JEFFERSON CITY, Mo. -- Senate Minority Leader Maida Coleman said Tuesday she is running for state auditor, ensuring Democrats will have a contested primary in the race to replace incumbent Claire McCaskill.
Coleman, 51, of St. Louis, has not formed a campaign committee and so far has reported raising no money for the auditor's race.
"I've decided that I am running," Coleman said in an interview with The Associated Press. "I just haven't decided when I'm making the [official] announcement."
Coleman is the second Democrat to enter the race. Buchanan County Auditor Susan Montee, 46, announced her candidacy last month and immediately put $500,000 of her own money into the campaign -- a commitment intended partly to demonstrate her seriousness to potential rivals.

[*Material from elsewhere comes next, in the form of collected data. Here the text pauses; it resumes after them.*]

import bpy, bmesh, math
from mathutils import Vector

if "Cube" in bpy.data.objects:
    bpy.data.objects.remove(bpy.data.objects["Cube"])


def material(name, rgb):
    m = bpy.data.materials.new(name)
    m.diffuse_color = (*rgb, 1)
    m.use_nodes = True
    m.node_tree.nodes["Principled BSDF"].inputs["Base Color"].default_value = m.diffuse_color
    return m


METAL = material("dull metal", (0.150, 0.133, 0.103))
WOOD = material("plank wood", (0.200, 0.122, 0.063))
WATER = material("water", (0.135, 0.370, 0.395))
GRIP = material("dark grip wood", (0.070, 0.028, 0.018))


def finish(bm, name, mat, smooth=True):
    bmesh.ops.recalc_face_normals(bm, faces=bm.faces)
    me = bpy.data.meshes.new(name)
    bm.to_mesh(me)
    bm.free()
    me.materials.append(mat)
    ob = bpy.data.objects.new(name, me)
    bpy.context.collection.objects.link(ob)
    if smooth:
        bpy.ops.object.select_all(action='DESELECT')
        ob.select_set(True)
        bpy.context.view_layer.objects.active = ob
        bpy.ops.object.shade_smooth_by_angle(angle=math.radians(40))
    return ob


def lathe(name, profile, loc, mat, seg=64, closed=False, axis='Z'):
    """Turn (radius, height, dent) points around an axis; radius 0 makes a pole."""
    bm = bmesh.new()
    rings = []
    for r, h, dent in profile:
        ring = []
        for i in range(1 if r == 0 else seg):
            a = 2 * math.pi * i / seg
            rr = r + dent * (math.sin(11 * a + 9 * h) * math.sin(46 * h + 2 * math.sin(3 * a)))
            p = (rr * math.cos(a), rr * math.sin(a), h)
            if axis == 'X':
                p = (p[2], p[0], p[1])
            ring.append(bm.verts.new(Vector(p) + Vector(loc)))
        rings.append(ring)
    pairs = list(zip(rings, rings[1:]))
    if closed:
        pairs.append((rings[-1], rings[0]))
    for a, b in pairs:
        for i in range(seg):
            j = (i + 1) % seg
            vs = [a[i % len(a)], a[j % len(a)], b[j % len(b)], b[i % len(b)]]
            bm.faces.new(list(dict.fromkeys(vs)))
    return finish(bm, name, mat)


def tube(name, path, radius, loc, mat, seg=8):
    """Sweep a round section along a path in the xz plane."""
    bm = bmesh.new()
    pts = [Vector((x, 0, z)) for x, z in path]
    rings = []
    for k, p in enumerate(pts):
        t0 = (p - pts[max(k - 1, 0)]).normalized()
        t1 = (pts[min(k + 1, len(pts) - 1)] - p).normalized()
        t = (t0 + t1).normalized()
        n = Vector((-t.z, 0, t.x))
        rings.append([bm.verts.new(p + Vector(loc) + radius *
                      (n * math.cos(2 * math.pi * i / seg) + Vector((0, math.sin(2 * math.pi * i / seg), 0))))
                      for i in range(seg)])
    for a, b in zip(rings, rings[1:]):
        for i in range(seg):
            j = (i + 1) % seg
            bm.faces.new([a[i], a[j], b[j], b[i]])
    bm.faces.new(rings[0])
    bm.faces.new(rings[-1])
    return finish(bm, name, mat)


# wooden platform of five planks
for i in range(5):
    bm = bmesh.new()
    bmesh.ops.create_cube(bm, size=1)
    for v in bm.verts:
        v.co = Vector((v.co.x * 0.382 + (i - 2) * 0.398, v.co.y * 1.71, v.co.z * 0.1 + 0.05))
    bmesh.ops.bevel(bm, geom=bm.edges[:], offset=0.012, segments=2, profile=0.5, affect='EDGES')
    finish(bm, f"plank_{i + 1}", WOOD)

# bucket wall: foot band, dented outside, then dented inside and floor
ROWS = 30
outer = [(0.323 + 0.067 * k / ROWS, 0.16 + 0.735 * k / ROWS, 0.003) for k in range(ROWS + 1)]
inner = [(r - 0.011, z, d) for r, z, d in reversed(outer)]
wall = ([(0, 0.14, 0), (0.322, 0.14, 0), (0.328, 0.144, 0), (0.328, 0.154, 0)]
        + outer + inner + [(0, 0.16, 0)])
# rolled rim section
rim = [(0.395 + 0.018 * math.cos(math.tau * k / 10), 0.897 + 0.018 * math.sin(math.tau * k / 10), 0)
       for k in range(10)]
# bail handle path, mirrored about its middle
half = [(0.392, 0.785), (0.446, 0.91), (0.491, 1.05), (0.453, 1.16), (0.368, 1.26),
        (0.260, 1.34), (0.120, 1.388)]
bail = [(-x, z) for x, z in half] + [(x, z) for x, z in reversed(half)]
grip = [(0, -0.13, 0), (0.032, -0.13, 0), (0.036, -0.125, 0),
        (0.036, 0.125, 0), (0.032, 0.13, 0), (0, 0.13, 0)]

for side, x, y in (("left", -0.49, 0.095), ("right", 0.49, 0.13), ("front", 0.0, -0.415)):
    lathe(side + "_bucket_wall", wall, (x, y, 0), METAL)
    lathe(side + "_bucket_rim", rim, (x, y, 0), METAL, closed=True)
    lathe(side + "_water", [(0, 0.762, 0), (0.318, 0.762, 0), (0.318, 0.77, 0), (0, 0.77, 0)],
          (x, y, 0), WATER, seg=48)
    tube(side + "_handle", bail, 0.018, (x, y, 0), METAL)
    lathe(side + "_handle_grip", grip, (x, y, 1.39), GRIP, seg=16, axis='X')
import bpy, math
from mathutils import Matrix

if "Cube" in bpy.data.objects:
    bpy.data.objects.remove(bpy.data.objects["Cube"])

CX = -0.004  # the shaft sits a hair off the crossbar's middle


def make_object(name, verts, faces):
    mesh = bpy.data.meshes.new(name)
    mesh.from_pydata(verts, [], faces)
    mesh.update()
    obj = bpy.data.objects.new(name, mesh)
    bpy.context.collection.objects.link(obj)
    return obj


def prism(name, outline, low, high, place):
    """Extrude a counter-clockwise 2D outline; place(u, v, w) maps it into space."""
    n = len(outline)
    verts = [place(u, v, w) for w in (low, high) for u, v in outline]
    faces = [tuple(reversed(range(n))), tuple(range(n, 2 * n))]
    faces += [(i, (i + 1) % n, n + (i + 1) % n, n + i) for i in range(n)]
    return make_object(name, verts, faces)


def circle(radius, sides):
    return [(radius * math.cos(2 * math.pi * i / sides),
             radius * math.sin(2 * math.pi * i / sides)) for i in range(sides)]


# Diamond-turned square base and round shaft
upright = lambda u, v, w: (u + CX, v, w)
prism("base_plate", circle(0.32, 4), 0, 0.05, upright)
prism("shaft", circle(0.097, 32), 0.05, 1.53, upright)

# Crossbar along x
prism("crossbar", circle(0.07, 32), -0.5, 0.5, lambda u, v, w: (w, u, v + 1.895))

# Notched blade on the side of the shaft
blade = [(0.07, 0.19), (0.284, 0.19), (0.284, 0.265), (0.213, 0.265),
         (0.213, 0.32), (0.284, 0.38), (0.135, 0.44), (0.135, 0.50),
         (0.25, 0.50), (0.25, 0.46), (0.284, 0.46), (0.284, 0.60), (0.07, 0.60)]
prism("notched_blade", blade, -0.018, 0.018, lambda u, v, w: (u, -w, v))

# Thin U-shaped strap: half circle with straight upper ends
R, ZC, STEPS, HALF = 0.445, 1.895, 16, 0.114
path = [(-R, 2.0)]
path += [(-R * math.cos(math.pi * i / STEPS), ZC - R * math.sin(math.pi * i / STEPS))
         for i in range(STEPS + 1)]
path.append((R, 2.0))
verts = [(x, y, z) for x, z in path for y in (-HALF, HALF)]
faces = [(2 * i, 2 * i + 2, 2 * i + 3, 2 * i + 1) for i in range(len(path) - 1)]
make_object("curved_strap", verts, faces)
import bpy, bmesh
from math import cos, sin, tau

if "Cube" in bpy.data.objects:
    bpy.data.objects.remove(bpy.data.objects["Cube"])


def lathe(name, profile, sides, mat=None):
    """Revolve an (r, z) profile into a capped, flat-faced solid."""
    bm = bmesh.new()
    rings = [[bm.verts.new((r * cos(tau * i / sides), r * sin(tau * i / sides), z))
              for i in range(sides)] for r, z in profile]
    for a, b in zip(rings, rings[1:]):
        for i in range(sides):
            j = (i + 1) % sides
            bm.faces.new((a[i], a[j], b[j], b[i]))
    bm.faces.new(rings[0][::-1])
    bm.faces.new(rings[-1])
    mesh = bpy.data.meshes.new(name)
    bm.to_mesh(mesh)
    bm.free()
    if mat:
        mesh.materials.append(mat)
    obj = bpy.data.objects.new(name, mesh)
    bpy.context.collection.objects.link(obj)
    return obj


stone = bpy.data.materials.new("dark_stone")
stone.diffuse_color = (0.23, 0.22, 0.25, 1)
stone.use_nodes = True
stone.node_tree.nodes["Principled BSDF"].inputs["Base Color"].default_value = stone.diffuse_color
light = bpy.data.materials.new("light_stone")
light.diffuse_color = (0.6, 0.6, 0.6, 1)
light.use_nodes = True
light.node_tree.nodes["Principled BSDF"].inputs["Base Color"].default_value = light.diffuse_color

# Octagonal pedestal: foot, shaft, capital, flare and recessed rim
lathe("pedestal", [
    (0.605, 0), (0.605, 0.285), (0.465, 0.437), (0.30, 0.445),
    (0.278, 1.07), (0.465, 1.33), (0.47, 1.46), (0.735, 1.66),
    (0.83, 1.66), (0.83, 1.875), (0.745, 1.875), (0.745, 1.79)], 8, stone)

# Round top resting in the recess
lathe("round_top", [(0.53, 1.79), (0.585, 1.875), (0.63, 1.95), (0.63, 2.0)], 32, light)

But Coleman said she was undeterred and pledged to have an "impressive" campaign account when finance reports are next due to the Missouri Ethics Commission in January.
"This isn't a race to see who can announce first; this is an opportunity for the people of Missouri to determine who will best represent them, and I will be prepared to represent them well," Coleman said.
Prevented by term limits from seeking re-election to the Senate, Coleman already has closed her legislative campaign account. So far, Coleman said she has been accumulating pledges -- not cash -- for her auditor's race, which is why she didn't file an Ethics Commission report due Monday for the past quarter.
McCaskill, also a Democrat, is challenging Republican U.S. Sen. Jim Talent in 2006 instead of seeking re-election.
Two Republicans also have already entered the auditor's race -- state Rep. Jack Jackson, of Wildwood, and state Sen. John Loudon, of Ballwin.
Coleman, a Sikeston native, was elected in 2000 to a St. Louis seat in the House of Representatives. But before her first term even ended, Coleman won a February 2002 special election for a Senate seat left vacant by the death of Paula Carter. Coleman easily won re-election last year and was selected by Democratic colleagues as their Senate leader.
Montee said Coleman's entry into the race wouldn't change her strategy of campaigning across rural Missouri and stressing her experience.
"I have a lot of respect for Sen. Coleman. I think she's a good leader for our party, but it really doesn't affect how I'm running this race," Montee said. "There are certain qualifications needed in the state auditor's office. We believe you should have advance training, whether it is as an attorney or CPA, and I have both."
Coleman has a journalism degree from Lincoln University in Jefferson City and previously worked for the secretary of state's office and St. Louis Housing Authority.